08 Jul African agriculture: A gem yet to be tapped.
July 2019 – Today many African governments have identified the youth bulge from two perspectives – potential asset and/or liability. What side of that dice is cast up depends on how new economic opportunities are availed to the youth. It is equally now accepted that enhancing agricultural value chains will be key for the stimulation of youth employment and the widening of the said economic opportunities. This is because of the state of the sector and its medium-term development prospects; we know Africa has significant untapped agricultural potential. While the continent accounts for 60% of the world’s arable land, it only contributes 4% of total output, and this could further decrease should governments fail to lure young people to the sector through innovative approaches.
The UN Food and Agriculture Organisation (FAO) has drawn everyone’s attention to the unpleasant reality that the average age of African farmers is 60. Generally, farmers across the continent are failing to convince their children to take over when they ‘retire’. Low incomes and the inherent difficulties of farming are pushing many young people to move to urban centres to find jobs exacerbating the rural-urban divide, inequalities and social exclusion making the need for greater cohesion more urgent (https://t20japan.org/wp-content/uploads/2019/04/t20-japan-tf6-8-urban-rural-divide-regionally-growth-digital-age.pdf). More importantly, the twin scourges of unemployment and poverty among Africa’s youth are causing a real crisis for transition into adulthood.

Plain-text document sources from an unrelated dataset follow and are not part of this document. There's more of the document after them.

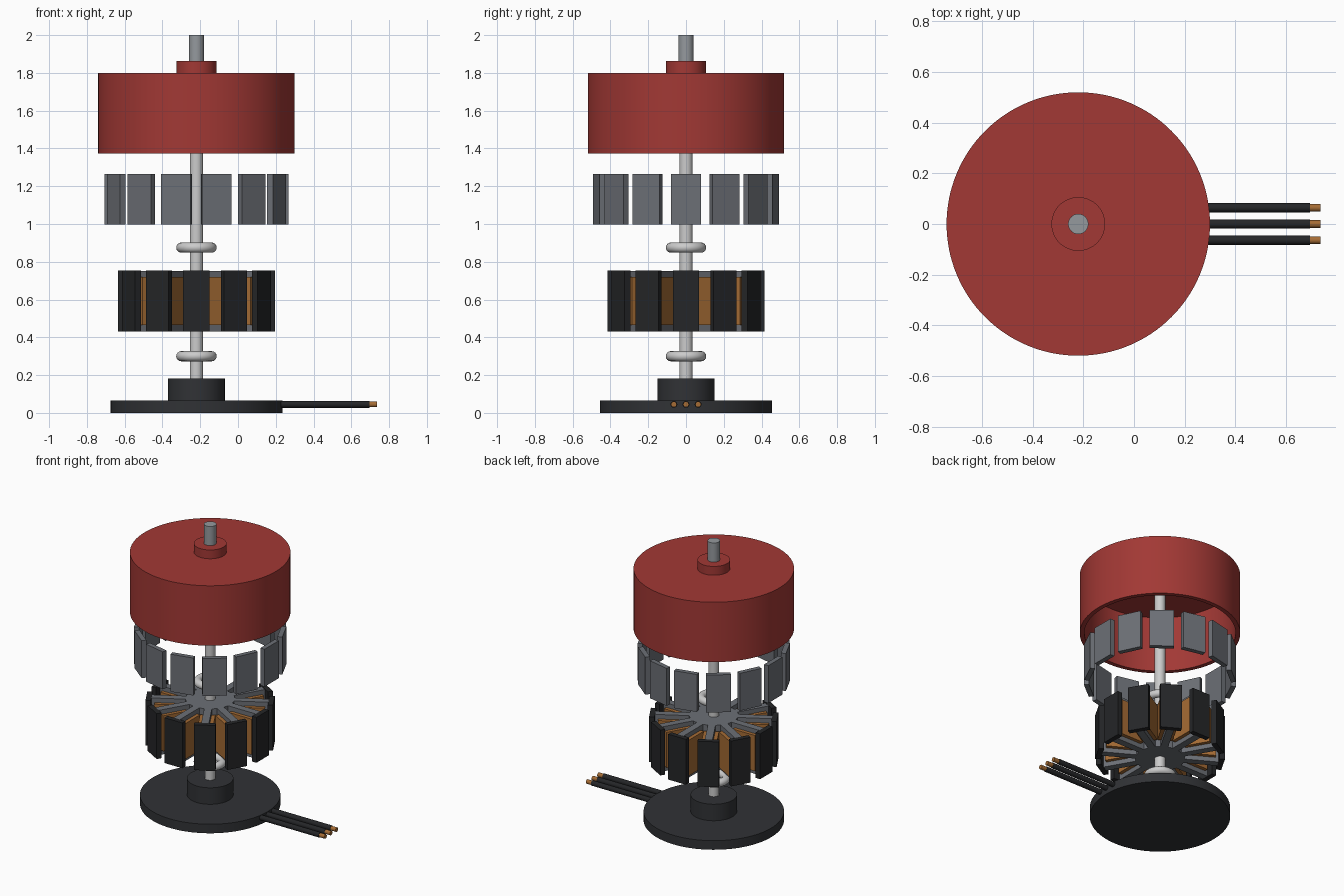
import bpy, bmesh, math
from mathutils import Matrix

if "Cube" in bpy.data.objects:
    bpy.data.objects.remove(bpy.data.objects["Cube"])

AX = -0.22  # x of the motor axis


def mat(name, r, g, b):
    m = bpy.data.materials.new(name)
    m.diffuse_color = (r, g, b, 1)
    m.use_nodes = True
    m.node_tree.nodes["Principled BSDF"].inputs["Base Color"].default_value = m.diffuse_color
    return m


RED = mat("red", 0.36, 0.04, 0.035)
BLACK = mat("black", 0.018, 0.019, 0.021)
CHARCOAL = mat("charcoal", 0.03, 0.032, 0.036)
COPPER = mat("copper", 0.38, 0.15, 0.035)
IRON = mat("iron", 0.15, 0.16, 0.18)
STEEL = mat("steel", 0.3, 0.32, 0.34)
BRIGHT = mat("bright_steel", 0.6, 0.61, 0.63)


def finish(bm, name, material, smooth=True):
    bmesh.ops.recalc_face_normals(bm, faces=bm.faces)
    me = bpy.data.meshes.new(name)
    bm.to_mesh(me)
    bm.free()
    ob = bpy.data.objects.new(name, me)
    bpy.context.collection.objects.link(ob)
    me.materials.append(material)
    if smooth:
        bpy.ops.object.select_all(action='DESELECT')
        ob.select_set(True)
        bpy.context.view_layer.objects.active = ob
        bpy.ops.object.shade_smooth_by_angle(angle=math.radians(30))
    return ob


def lathe(name, profile, material, n=96):
    """Spin an (r, z) profile around the motor axis."""
    bm = bmesh.new()
    vs = [bm.verts.new((r, 0, z)) for r, z in profile]
    es = [bm.edges.new(p) for p in zip(vs, vs[1:])]
    bmesh.ops.spin(bm, geom=vs + es, cent=(0, 0, 0), axis=(0, 0, 1),
                   angle=2 * math.pi, steps=n)
    bmesh.ops.remove_doubles(bm, verts=bm.verts, dist=1e-5)
    ob = finish(bm, name, material)
    ob.location.x = AX
    return ob


def rod(name, x0, x1, y, z, r, material):
    bm = bmesh.new()
    m = Matrix.Translation(((x0 + x1) / 2, y, z)) @ Matrix.Rotation(math.pi / 2, 4, 'Y')
    bmesh.ops.create_cone(bm, cap_ends=True, segments=20, radius1=r, radius2=r,
                          depth=x1 - x0, matrix=m)
    return finish(bm, name, material)


def box_ring(name, count, r0, r1, width, z0, z1, material):
    """Flat boxes spaced evenly around the axis, one facing +x."""
    bm = bmesh.new()
    for i in range(count):
        m = (Matrix.Rotation(2 * math.pi * i / count, 4, 'Z')
             @ Matrix.Translation(((r0 + r1) / 2, 0, (z0 + z1) / 2))
             @ Matrix.Diagonal((r1 - r0, width, z1 - z0, 1)))
        bmesh.ops.create_cube(bm, size=1, matrix=m)
    ob = finish(bm, name, material, smooth=False)
    ob.location.x = AX
    return ob


def bearing(name, z):
    a, b = 0.08, 0.027
    pts = [(a + b * math.cos(t * math.pi / 8), z + b * math.sin(t * math.pi / 8))
           for t in range(17)]
    return lathe(name, pts, BRIGHT, 48)


# Mounting base with its boss
lathe("base", [(0, 0), (0.455, 0), (0.455, 0.065), (0.15, 0.065), (0.15, 0.183), (0, 0.183)], CHARCOAL)

# Three wires with bare copper ends
for i in (-1, 0, 1):
    rod(f"wire_{i + 2}", 0.15, 0.695, i * 0.064, 0.045, 0.018, BLACK)
    rod(f"wire_tip_{i + 2}", 0.68, 0.737, i * 0.064, 0.045, 0.015, COPPER)

# Shaft: long lower part and thicker output end
lathe("shaft", [(0, 0.17), (0.035, 0.17), (0.035, 1.78), (0, 1.78)], BRIGHT, 40)
lathe("output_shaft", [(0, 1.82), (0.04, 1.82), (0.04, 2.0), (0, 2.0)], STEEL, 40)

# Bearings
bearing("lower_bearing", 0.30)
bearing("upper_bearing", 0.875)

# Stator: core, twelve teeth, windings and pole shoes
lathe("stator_core", [(0, 0.432), (0.16, 0.432), (0.16, 0.752), (0, 0.752)], IRON, 48)
box_ring("stator_teeth", 12, 0.10, 0.385, 0.05, 0.432, 0.752, IRON)
box_ring("windings", 12, 0.185, 0.36, 0.10, 0.465, 0.72, COPPER)
box_ring("pole_shoes", 12, 0.38, 0.415, 0.14, 0.43, 0.754, BLACK)

# Ring of fourteen magnets
box_ring("magnets", 14, 0.454, 0.487, 0.16, 0.997, 1.265, IRON)

# Rotor bell, open underneath, with a raised collar
lathe("bell", [(0, 1.77), (0.49, 1.77), (0.49, 1.372), (0.52, 1.372), (0.52, 1.80), (0, 1.80)], RED, 128)
lathe("bell_collar", [(0, 1.79), (0.106, 1.79), (0.106, 1.863), (0, 1.863)], RED, 64)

The African Development Bank estimates that only about 3.1 million new jobs are created annually — equivalent to about a quarter of the 12 million young people entering the workforce every year in Africa. The continent has the youngest population in the world, with an estimated 60% of the population under the age of 25. It is now known that unemployment and underpaid jobs are driving millions of youth into poverty and desperation, pushing some to take significant risks to migrate to Europe. There are needs to devise innovative approaches and rethink public policy to create the new jobs (https://am.afdb.org/sites/default/files/AfDB18-16_Jobs_English.pdf).
The key challenge to creating these new jobs is linked to convincing Africa’s youth to stay in their countries, and the rural areas in particular. One approach to resolving this conundrum is to have governments and the private sector turn to new technology to attract youth to the agricultural sector.
Equally important is the demands of climate change and the need for communities to adapt and mitigate through climate smart technologies. Innovations will play a major role in that objective. Currently, ICT is increasingly being used in Africa’s agriculture sector, often through smart or precision farming. Mobile phones are bringing market information closer to farms cutting significant transaction coasts. New technology such as the usage of drones could be an effective way to lure young people towards the sector and making it interesting. Indeed, upon the adoption of precision farming, mobile apps and drones, governments and others in agriculture should expect the sector to experience a surge in profitability as well as enhanced sustainability and attractiveness as a profession for young people in particular.
The FAO and OECD reported in the Agricultural Outlook 2018/2027 that a coherent and integrated approach that focuses on addressing the existing obstacles in agriculture is necessary. Whereby resolution of these obstacles related to “education, land access and tenure, access to financial services, access to markets, access to green jobs and involvement in policy dialogue has the potential to make the agriculture sector more attractive to young people, providing the additional push that may be needed for them to enter the sector.” However, removal of these obstacles requires significant investments in agriculture. The first step is for African governments to meet the Malabo Declaration Commitments including investing at least 10% of annual public expenditure in agriculture and creating job opportunities for at least 30% of the youth in agricultural value chains. In short, if the sector’s most notable challenges are addressed, agriculture could play an even larger part in transforming African economies and ensuring improving the quality of lives of millions of citizens.